Colossal highlights the works of Ukrainian folk artist Maria Prymachenko (1908–1997), whose renderings of life in the Ukrainian countryside advocated for peace. Earlier this week, Russian forces destroyed the Ivankiv Historical and Local History Museum, which housed about 25 works by the artist. According to the Ukrainian Institute, local residents retrieved pieces of the works from the burning museum before they were lost entirely.
Attacks have damaged other cultural heritage sites, including the Babyn Yar Holocaust Memorial, which featured an installation by Marina Abramović last year. Many Russian artists have spoken out against the war, including Alexandra Sukhareva, who was set to represent Russia at the Venice Biennale in April, but has withdrawn her participation in protest.
Shirley Hughes, the illustrator and author behind more than 200 children’s books, including the popular “Alfie” series, has died at age 94.
The New Yorker profiles painter and scenic designer Florine Stettheimer on the publication of the first extensive and scholarly biography of the artist.
For Women’s History Month, the Washington Post rounds up five new novels that celebrate female accomplishments.
The Los Angeles Times interviews Debbie Millman, host of the Design Matters podcast, about her new book featuring excerpts from interviews with graphic novelist Alison Bechdel, poet Elizabeth Alexander, painter Amy Sherald, and more.
The Art Newspaper looks at the Women Art Dealers Digital Archives, which focuses on the global female-driven art market beginning in the late 19th century.
Hyperallergic reviews Hana Yilma Godine: A Hair Salon in Addis Ababa, featuring paintings that portray women in domestic spaces with elegance and grace.
The Venus of Willendorf’s origins have been traced back to Italy by anthropologists at the University of Vienna.
Painter Jennie C. Jones features on the Art Angle podcast.
Shows We Want to See:
At the Denver Art Museum, Traitor, Survivor, Icon: The Legacy of La Malinche explores the evolving image of the woman who acted as Hernán Cortés’s interpreter during his conquest of the Aztec Empire. The exhibition reexamines La Malinche’s story, viewing her as a “…young indigenous teenager…not only surviving, but…actually changing history,” said curator Terezita Romo. Featured artists include Mercedes Gertz, Maria Cristina Tavera, Cecilia Alvarez, Delilah Montoya, and others. On view through May 8.

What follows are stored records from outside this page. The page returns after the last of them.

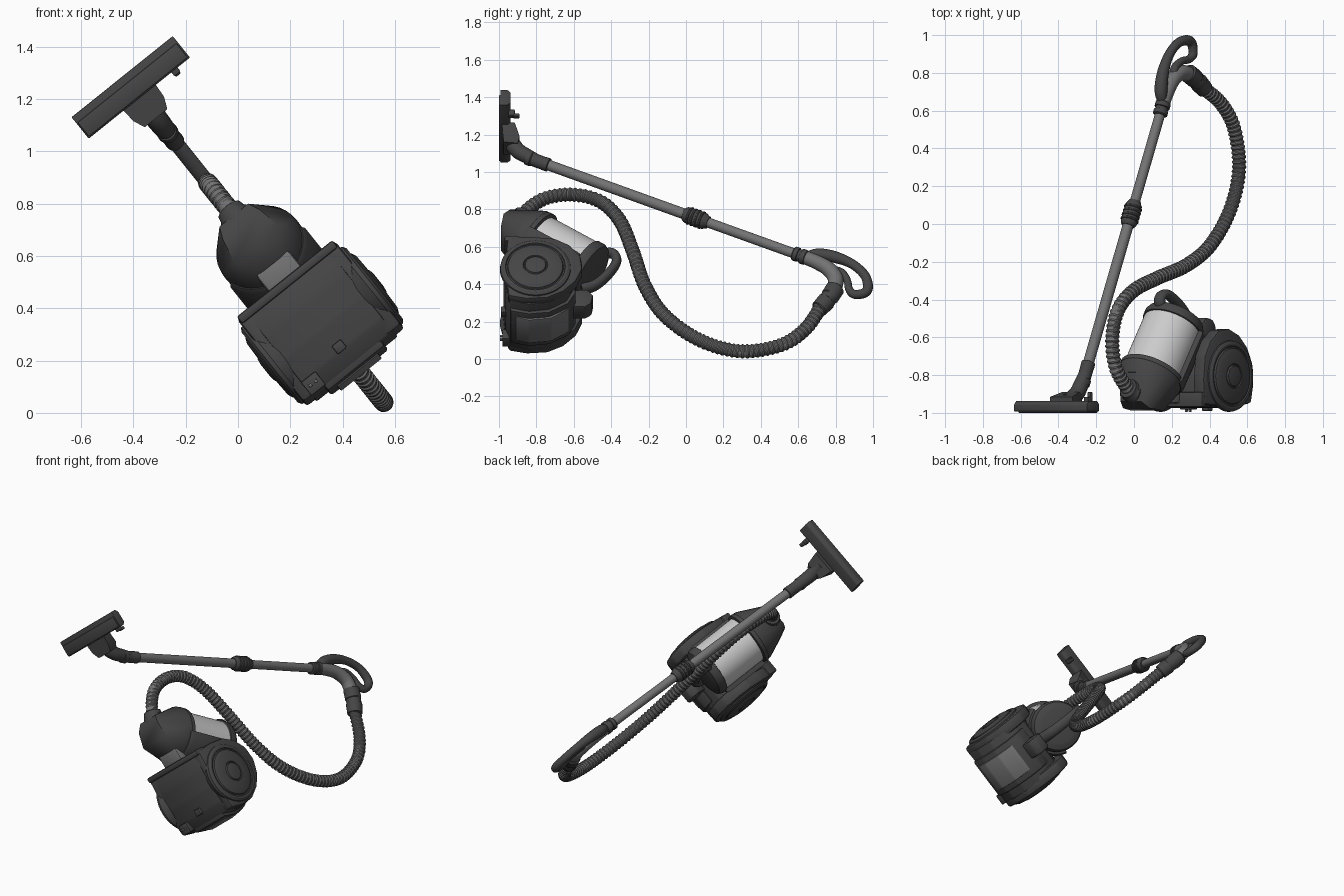
import bpy, bmesh
from math import sin, cos, pi, radians
from mathutils import Vector, Matrix

if "Cube" in bpy.data.objects:
    bpy.data.objects.remove(bpy.data.objects["Cube"])

# Local frame: s = sideways, p = lengthwise (towards the back), h = height over the floor.
# The cleaner's floor is the world plane y = -1, turned about y.
c, k = cos(radians(38.7)), sin(radians(38.7))
M = Matrix(((c, k, 0, .460 * c), (0, 0, 1, -1), (k, -c, 0, .460 * k), (0, 0, 0, 1)))


def material(name, v):
    m = bpy.data.materials.new(name)
    m.diffuse_color = (v, v, v, 1)
    m.use_nodes = True
    m.node_tree.nodes["Principled BSDF"].inputs["Base Color"].default_value = m.diffuse_color
    return m


DARK, MID, LIGHT = material("dark_plastic", .06), material("grey_plastic", .17), material("clear_bin", .55)


def finish(name, bm, mat):
    bmesh.ops.recalc_face_normals(bm, faces=bm.faces)
    me = bpy.data.meshes.new(name)
    bm.to_mesh(me)
    bm.free()
    ob = bpy.data.objects.new(name, me)
    ob.matrix_world = M
    me.materials.append(mat)
    bpy.context.collection.objects.link(ob)
    return ob


def loft(name, rings, mat):
    bm = bmesh.new()
    vs = [[bm.verts.new(v) for v in r] for r in rings]
    n = len(rings[0])
    for a, b in zip(vs, vs[1:]):
        for i in range(n):
            bm.faces.new((a[i], a[(i + 1) % n], b[(i + 1) % n], b[i]))
    bm.faces.new(vs[0])
    bm.faces.new(vs[-1])
    return finish(name, bm, mat)


def circle(p, h, r, t, n=32, wide=1):
    nx, ny = -t[1], t[0]
    return [Vector((wide * r * sin(a), p + nx * r * cos(a), h + ny * r * cos(a)))
            for a in (2 * pi * i / n for i in range(n))]


def sweep(name, path, mat, n=32, wide=1):
    """Round tube through (p, h, radius) points in the middle plane."""
    rings = []
    for i, (p, h, r) in enumerate(path):
        a, b = path[max(i - 1, 0)], path[min(i + 1, len(path) - 1)]
        t = Vector((b[0] - a[0], b[1] - a[1])).normalized()
        rings.append(circle(p, h, r, t, n, wide))
    return loft(name, rings, mat)


def smooth(pts, sub=8):
    """Catmull-Rom curve through tuples."""
    v = [Vector(q) for q in pts]
    v = [2 * v[0] - v[1]] + v + [2 * v[-1] - v[-2]]
    out = []
    for a, b, d, e in zip(v, v[1:], v[2:], v[3:]):
        for j in range(sub):
            t = j / sub
            out.append(.5 * (2 * b + (d - a) * t + (2 * a - 5 * b + 4 * d - e) * t * t + (3 * b - a - 3 * d + e) * t ** 3))
    return out + [v[-2]]


def slab(name, prof, s0, s1, mat=DARK, bevel=.012):
    """Side profile of (p, h) points extruded sideways."""
    bm = bmesh.new()
    f = bm.faces.new([bm.verts.new((s0, p, h)) for p, h in prof])
    ext = bmesh.ops.extrude_face_region(bm, geom=[f])["geom"]
    bmesh.ops.translate(bm, vec=(s1 - s0, 0, 0), verts=[g for g in ext if isinstance(g, bmesh.types.BMVert)])
    bmesh.ops.recalc_face_normals(bm, faces=bm.faces)
    bmesh.ops.bevel(bm, geom=bm.edges[:], offset=bevel, segments=2, profile=.5, affect='EDGES')
    return finish(name, bm, mat)


def box(name, s0, s1, p0, p1, h0, h1, mat=DARK, bevel=.005):
    return slab(name, [(p0, h0), (p1, h0), (p1, h1), (p0, h1)], s0, s1, mat, bevel)


def hull(name, pts, mat=DARK):
    bm = bmesh.new()
    for q in pts:
        bm.verts.new(q)
    bmesh.ops.convex_hull(bm, input=bm.verts[:])
    bmesh.ops.delete(bm, geom=[v for v in bm.verts if not v.link_faces], context='VERTS')
    return finish(name, bm, mat)


# Floor nozzle with sole, tapered neck and pedal
slab("floor_nozzle", [(-1.28, .008), (-1.175, .008), (-1.175, .045), (-1.19, .063), (-1.262, .063), (-1.28, .045)],
     -.25, .246, DARK, .004)
box("nozzle_sole", -.245, .24, -1.25, -1.18, 0, .02)
hull("nozzle_neck", [(d * s, p, h) for d in (1, -1) for s, p, h in
                     ((.08, -1.19, .015), (.075, -1.19, .085), (.06, -1.11, .11), (.075, -1.12, .02),
                      (.045, -1.075, .10), (.055, -1.075, .025))])
box("nozzle_pedal", .155, .185, -1.195, -1.155, .05, .085)
box("nozzle_pedal_tip", .158, .182, -1.17, -1.15, .075, .11)


# Wand: straight line through the tubes, elbow at the nozzle
def wand(name, spec, mat):
    sweep(name, [(-.99 + .461 * (h - .2), h, r) for h, r in spec], mat, 24)


sweep("nozzle_elbow", smooth([(-1.15, .06, .04), (-1.10, .075, .043), (-1.055, .105, .042), (-1.025, .145, .04),
                              (-.99, .2, .036)], 5), DARK, 24)
wand("wand_lower_cuff", [(.15, .040), (.175, .041), (.18, .036), (.235, .036), (.238, .037), (.265, .037), (.268, .03)], DARK)
wand("wand_lower_tube", [(.25, .029), (1.02, .029)], MID)
wand("wand_coupler", [(.99, .034), (1.0, .042), (1.01, .044), (1.06, .047), (1.10, .044), (1.11, .036), (1.12, .033)], DARK)
for i in range(4):
    h = 1.015 + i * .021
    wand("coupler_rib", [(h, .045), (h + .003, .049), (h + .009, .049), (h + .012, .045)], DARK)
wand("wand_upper_tube", [(1.1, .027), (1.62, .027)], MID)
wand("wand_upper_cuff", [(1.575, .032), (1.58, .039), (1.60, .039), (1.602, .034), (1.615, .034), (1.617, .041),
                         (1.64, .041), (1.645, .034)], DARK)

# Bent hand grip and open loop handle
sweep("grip_elbow", smooth([(-.335, 1.62, .036), (-.30, 1.69, .038), (-.25, 1.76, .04), (-.18, 1.80, .041),
                            (-.11, 1.79, .041), (-.06, 1.765, .04)]), MID, 24)
sweep("loop_handle", smooth([(-.33, 1.63, .02), (-.345, 1.70, .034), (-.332, 1.79, .032), (-.285, 1.885, .026),
                             (-.21, 1.953, .025), (-.13, 1.973, .027), (-.085, 1.955, .026), (-.075, 1.90, .024),
                             (-.11, 1.872, .021), (-.17, 1.862, .02), (-.225, 1.83, .022), (-.24, 1.78, .026)]),
      DARK, 16)
sweep("hose_upper_cuff", [(-.12, 1.80, .042), (-.115, 1.798, .05), (-.06, 1.77, .05), (-.055, 1.767, .046),
                          (-.03, 1.752, .046), (-.027, 1.75, .05), (.025, 1.712, .046), (.028, 1.709, .038)], DARK, 24)

# Ribbed hose, resampled at even steps
curve = smooth([(-.55, .11), (-.645, .145), (-.733, .25), (-.757, .40), (-.708, .545), (-.578, .647), (-.372, .715),
                (-.132, .781), (.073, .888), (.24, 1.075), (.315, 1.289), (.275, 1.503), (.166, 1.636), (.0, 1.728)], 24)
even, want, run, step = [], 0, 0, .0065
for a, b in zip(curve, curve[1:]):
    d = (b - a).length
    while want <= run + d:
        even.append(a.lerp(b, (want - run) / d))
        want += step
    run += d
sweep("ribbed_hose", [(q.x, q.y, (.033, .038, .038, .033)[i % 4]) for i, q in enumerate(even)], MID, 20)
sweep("hose_socket", [(-.48, .085, .07), (-.56, .108, .066), (-.60, .12, .062), (-.605, .122, .056), (-.625, .13, .052),
                      (-.627, .131, .04)], DARK)

# Inclined dust bin: coaxial stack of base, clear wall, cap
AX = Vector((.57, .822))


def on_axis(a):
    return -.43 + AX[0] * a, .2 + AX[1] * a


def stack(name, spec, mat):
    sweep(name, [(*on_axis(a), r) for a, r in spec], mat, 48)


stack("bin_base", [(-.09, .125), (-.08, .145), (-.02, .168), (-.01, .176), (.015, .176), (.02, .158)], DARK)
stack("bin_wall", [(.0, .158), (.32, .158)], LIGHT)
stack("bin_cap", [(.31, .158), (.313, .165), (.345, .165), (.365, .155), (.375, .13), (.38, .11)], DARK)
hull("front_housing", [v for a in (-.03, .01) for v in circle(*on_axis(a), .174, AX, 40)] +
     [Vector((d * s, p, h)) for d in (1, -1) for s, p, h in
      ((.07, -.60, .06), (.07, -.59, .165), (.09, -.555, .025), (.11, -.46, .012))])
sweep("bin_handle", smooth([(-.31, .53, .026), (-.355, .58, .026), (-.345, .618, .025), (-.29, .627, .025),
                            (-.20, .575, .026), (-.135, .51, .027), (-.11, .44, .028)]), DARK, 16, 1.3)

# Cradle shell hugging the rear of the bin
cradle = []
for a, g in ((-.02, 0), (-.0, .01), (.2, .01), (.30, .01), (.315, 0)):
    p, h = on_axis(a)
    angs = [pi + (i / 20 - .5) * pi * .84 for i in range(21)]
    pts = [(.178 + g, t) for t in angs] + [(.156, t) for t in reversed(angs)]
    cradle.append([Vector((r * sin(t), p - AX[1] * r * cos(t), h + AX[0] * r * cos(t))) for r, t in pts])
loft("bin_cradle", cradle, DARK)
box("connecting_block", -.08, .08, -.37, -.24, .05, .15, MID, .015)

# Motor body: core, front lip, rear panels, top latch
slab("body_core", [(-.265, .045), (-.16, .03), (-.05, .025), (.06, .035), (.13, .06), (.155, .16), (.14, .27),
                   (.085, .36), (.0, .40), (-.10, .40), (-.2, .33), (-.26, .2)], -.2, .2, DARK, .01)
box("front_lip", -.235, .235, -.29, -.255, .03, .11, DARK, .01)
slab("rear_panel", [(.05, .055), (.15, .06), (.172, .16), (.16, .27), (.10, .37), (.03, .41), (-.05, .41)],
     -.14, .14, DARK, .012)
slab("rear_panel_inset", [(.1, .085), (.162, .09), (.182, .16), (.168, .28), (.11, .365), (.05, .39)], -.10, .10, MID, .006)
slab("top_latch", [(-.06, .38), (.05, .38), (.055, .46), (.03, .495), (-.03, .505), (-.07, .47)], -.055, .055, DARK, .012)

# Fenders and large wheels on both sides
fender = [(-.275, .045), (-.06, .028), (.125, .05), (.146, .15), (.138, .26), (.095, .345), (.025, .412), (-.06, .447),
          (-.15, .437), (-.225, .38), (-.27, .30), (-.283, .18)]
rim = [(.19, .17), (.23, .19), (.247, .187), (.257, .172), (.257, .16), (.250, .157), (.250, .15), (.259, .146),
       (.268, .125), (.270, .066), (.264, .063), (.264, .058), (.273, .054), (.277, .03)]
for d, side in ((1, "right"), (-1, "left")):
    slab("fender_" + side, fender, d * .165, d * .24, DARK, .016)
    loft("wheel_" + side, [[Vector((d * s, -.06 + r * cos(t), .195 + r * sin(t)))
                            for t in (2 * pi * i / 48 for i in range(48))] for s, r in rim], DARK)

# Small caster and power plug below the body
box("caster_fork", -.022, .022, .025, .065, .01, .05)
box("plug_block", -.20, -.13, .06, .125, .018, .07)
for s in (-.178, -.152):
    box("plug_pin", s - .006, s + .006, .085, .097, .005, .03, MID, .002)

bpy.ops.object.select_all(action='SELECT')
bpy.context.view_layer.objects.active = bpy.context.scene.objects[0]
bpy.ops.object.shade_smooth_by_angle(angle=radians(32))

At New York City’s Poster House, Ethel Reed: I Am My Own Property presents works by the artist, who was at the apex of the poster craze of the 1890s, but then fell into obscurity before an untimely death. Her life and work represent the struggles of female artists in the late 19th century, while also touching on issues of class, addiction, mental health, and sexuality. ARTnews recently profiled Reed. On view through August 21.